Data extracts =>

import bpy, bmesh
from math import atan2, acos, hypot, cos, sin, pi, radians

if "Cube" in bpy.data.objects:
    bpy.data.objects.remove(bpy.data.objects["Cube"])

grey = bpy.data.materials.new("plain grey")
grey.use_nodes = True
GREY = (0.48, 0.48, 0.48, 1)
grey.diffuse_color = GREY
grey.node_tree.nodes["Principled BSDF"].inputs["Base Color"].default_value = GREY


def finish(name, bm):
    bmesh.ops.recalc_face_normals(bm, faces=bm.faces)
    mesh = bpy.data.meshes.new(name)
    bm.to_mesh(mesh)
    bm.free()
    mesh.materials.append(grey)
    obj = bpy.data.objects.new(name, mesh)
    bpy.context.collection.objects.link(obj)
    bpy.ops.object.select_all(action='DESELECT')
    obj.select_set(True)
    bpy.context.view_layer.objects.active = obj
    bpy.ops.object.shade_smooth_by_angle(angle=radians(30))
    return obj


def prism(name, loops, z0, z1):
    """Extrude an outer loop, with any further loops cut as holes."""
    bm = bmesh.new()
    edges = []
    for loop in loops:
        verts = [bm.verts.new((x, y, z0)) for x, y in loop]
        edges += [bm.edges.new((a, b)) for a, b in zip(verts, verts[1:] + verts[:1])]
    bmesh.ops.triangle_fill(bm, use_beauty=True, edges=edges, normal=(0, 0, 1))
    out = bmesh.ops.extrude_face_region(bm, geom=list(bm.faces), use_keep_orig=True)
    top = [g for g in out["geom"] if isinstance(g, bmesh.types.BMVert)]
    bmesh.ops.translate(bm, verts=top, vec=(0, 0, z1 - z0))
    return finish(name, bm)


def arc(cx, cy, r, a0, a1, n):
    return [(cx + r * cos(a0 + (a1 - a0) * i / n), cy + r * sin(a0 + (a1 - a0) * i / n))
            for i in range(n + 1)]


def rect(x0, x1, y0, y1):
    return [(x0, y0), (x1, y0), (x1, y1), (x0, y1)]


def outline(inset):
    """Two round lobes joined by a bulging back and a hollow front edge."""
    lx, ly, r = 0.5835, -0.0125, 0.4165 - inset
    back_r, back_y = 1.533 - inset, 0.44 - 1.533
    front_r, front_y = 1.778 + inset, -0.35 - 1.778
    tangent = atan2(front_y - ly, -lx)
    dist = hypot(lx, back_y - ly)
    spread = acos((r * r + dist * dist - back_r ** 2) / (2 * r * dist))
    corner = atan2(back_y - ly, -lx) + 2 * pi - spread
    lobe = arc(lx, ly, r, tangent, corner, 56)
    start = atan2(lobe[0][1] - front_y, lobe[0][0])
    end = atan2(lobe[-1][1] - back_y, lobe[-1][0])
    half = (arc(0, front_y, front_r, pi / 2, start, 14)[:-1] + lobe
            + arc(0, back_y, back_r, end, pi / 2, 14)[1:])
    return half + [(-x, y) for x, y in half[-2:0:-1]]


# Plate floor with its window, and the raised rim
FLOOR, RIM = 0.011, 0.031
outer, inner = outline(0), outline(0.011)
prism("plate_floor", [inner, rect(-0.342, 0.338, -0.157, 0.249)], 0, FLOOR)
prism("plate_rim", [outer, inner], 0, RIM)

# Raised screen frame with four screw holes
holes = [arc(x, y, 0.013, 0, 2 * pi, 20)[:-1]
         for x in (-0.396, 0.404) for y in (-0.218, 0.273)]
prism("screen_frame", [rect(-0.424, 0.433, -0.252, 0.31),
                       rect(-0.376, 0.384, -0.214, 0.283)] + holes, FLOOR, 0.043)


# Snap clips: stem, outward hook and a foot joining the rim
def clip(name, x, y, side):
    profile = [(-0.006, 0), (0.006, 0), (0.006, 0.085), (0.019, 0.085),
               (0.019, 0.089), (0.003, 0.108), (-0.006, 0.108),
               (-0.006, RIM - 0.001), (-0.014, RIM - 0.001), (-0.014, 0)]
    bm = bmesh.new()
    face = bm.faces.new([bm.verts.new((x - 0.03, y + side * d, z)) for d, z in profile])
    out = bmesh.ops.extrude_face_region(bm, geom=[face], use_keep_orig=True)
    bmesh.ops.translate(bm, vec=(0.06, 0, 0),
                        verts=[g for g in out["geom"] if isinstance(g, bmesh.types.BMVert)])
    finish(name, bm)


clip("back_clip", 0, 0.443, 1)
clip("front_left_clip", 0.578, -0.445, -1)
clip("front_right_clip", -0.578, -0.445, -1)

Required action => Print out the whole listing exactly as it appears.

Your solution =>
import bpy, bmesh
from math import atan2, acos, hypot, cos, sin, pi, radians

if "Cube" in bpy.data.objects:
    bpy.data.objects.remove(bpy.data.objects["Cube"])

grey = bpy.data.materials.new("plain grey")
grey.use_nodes = True
GREY = (0.48, 0.48, 0.48, 1)
grey.diffuse_color = GREY
grey.node_tree.nodes["Principled BSDF"].inputs["Base Color"].default_value = GREY


def finish(name, bm):
    bmesh.ops.recalc_face_normals(bm, faces=bm.faces)
    mesh = bpy.data.meshes.new(name)
    bm.to_mesh(mesh)
    bm.free()
    mesh.materials.append(grey)
    obj = bpy.data.objects.new(name, mesh)
    bpy.context.collection.objects.link(obj)
    bpy.ops.object.select_all(action='DESELECT')
    obj.select_set(True)
    bpy.context.view_layer.objects.active = obj
    bpy.ops.object.shade_smooth_by_angle(angle=radians(30))
    return obj


def prism(name, loops, z0, z1):
    """Extrude an outer loop, with any further loops cut as holes."""
    bm = bmesh.new()
    edges = []
    for loop in loops:
        verts = [bm.verts.new((x, y, z0)) for x, y in loop]
        edges += [bm.edges.new((a, b)) for a, b in zip(verts, verts[1:] + verts[:1])]
    bmesh.ops.triangle_fill(bm, use_beauty=True, edges=edges, normal=(0, 0, 1))
    out = bmesh.ops.extrude_face_region(bm, geom=list(bm.faces), use_keep_orig=True)
    top = [g for g in out["geom"] if isinstance(g, bmesh.types.BMVert)]
    bmesh.ops.translate(bm, verts=top, vec=(0, 0, z1 - z0))
    return finish(name, bm)


def arc(cx, cy, r, a0, a1, n):
    return [(cx + r * cos(a0 + (a1 - a0) * i / n), cy + r * sin(a0 + (a1 - a0) * i / n))
            for i in range(n + 1)]


def rect(x0, x1, y0, y1):
    return [(x0, y0), (x1, y0), (x1, y1), (x0, y1)]


def outline(inset):
    """Two round lobes joined by a bulging back and a hollow front edge."""
    lx, ly, r = 0.5835, -0.0125, 0.4165 - inset
    back_r, back_y = 1.533 - inset, 0.44 - 1.533
    front_r, front_y = 1.778 + inset, -0.35 - 1.778
    tangent = atan2(front_y - ly, -lx)
    dist = hypot(lx, back_y - ly)
    spread = acos((r * r + dist * dist - back_r ** 2) / (2 * r * dist))
    corner = atan2(back_y - ly, -lx) + 2 * pi - spread
    lobe = arc(lx, ly, r, tangent, corner, 56)
    start = atan2(lobe[0][1] - front_y, lobe[0][0])
    end = atan2(lobe[-1][1] - back_y, lobe[-1][0])
    half = (arc(0, front_y, front_r, pi / 2, start, 14)[:-1] + lobe
            + arc(0, back_y, back_r, end, pi / 2, 14)[1:])
    return half + [(-x, y) for x, y in half[-2:0:-1]]


# Plate floor with its window, and the raised rim
FLOOR, RIM = 0.011, 0.031
outer, inner = outline(0), outline(0.011)
prism("plate_floor", [inner, rect(-0.342, 0.338, -0.157, 0.249)], 0, FLOOR)
prism("plate_rim", [outer, inner], 0, RIM)

# Raised screen frame with four screw holes
holes = [arc(x, y, 0.013, 0, 2 * pi, 20)[:-1]
         for x in (-0.396, 0.404) for y in (-0.218, 0.273)]
prism("screen_frame", [rect(-0.424, 0.433, -0.252, 0.31),
                       rect(-0.376, 0.384, -0.214, 0.283)] + holes, FLOOR, 0.043)


# Snap clips: stem, outward hook and a foot joining the rim
def clip(name, x, y, side):
    profile = [(-0.006, 0), (0.006, 0), (0.006, 0.085), (0.019, 0.085),
               (0.019, 0.089), (0.003, 0.108), (-0.006, 0.108),
               (-0.006, RIM - 0.001), (-0.014, RIM - 0.001), (-0.014, 0)]
    bm = bmesh.new()
    face = bm.faces.new([bm.verts.new((x - 0.03, y + side * d, z)) for d, z in profile])
    out = bmesh.ops.extrude_face_region(bm, geom=[face], use_keep_orig=True)
    bmesh.ops.translate(bm, vec=(0.06, 0, 0),
                        verts=[g for g in out["geom"] if isinstance(g, bmesh.types.BMVert)])
    finish(name, bm)


clip("back_clip", 0, 0.443, 1)
clip("front_left_clip", 0.578, -0.445, -1)
clip("front_right_clip", -0.578, -0.445, -1)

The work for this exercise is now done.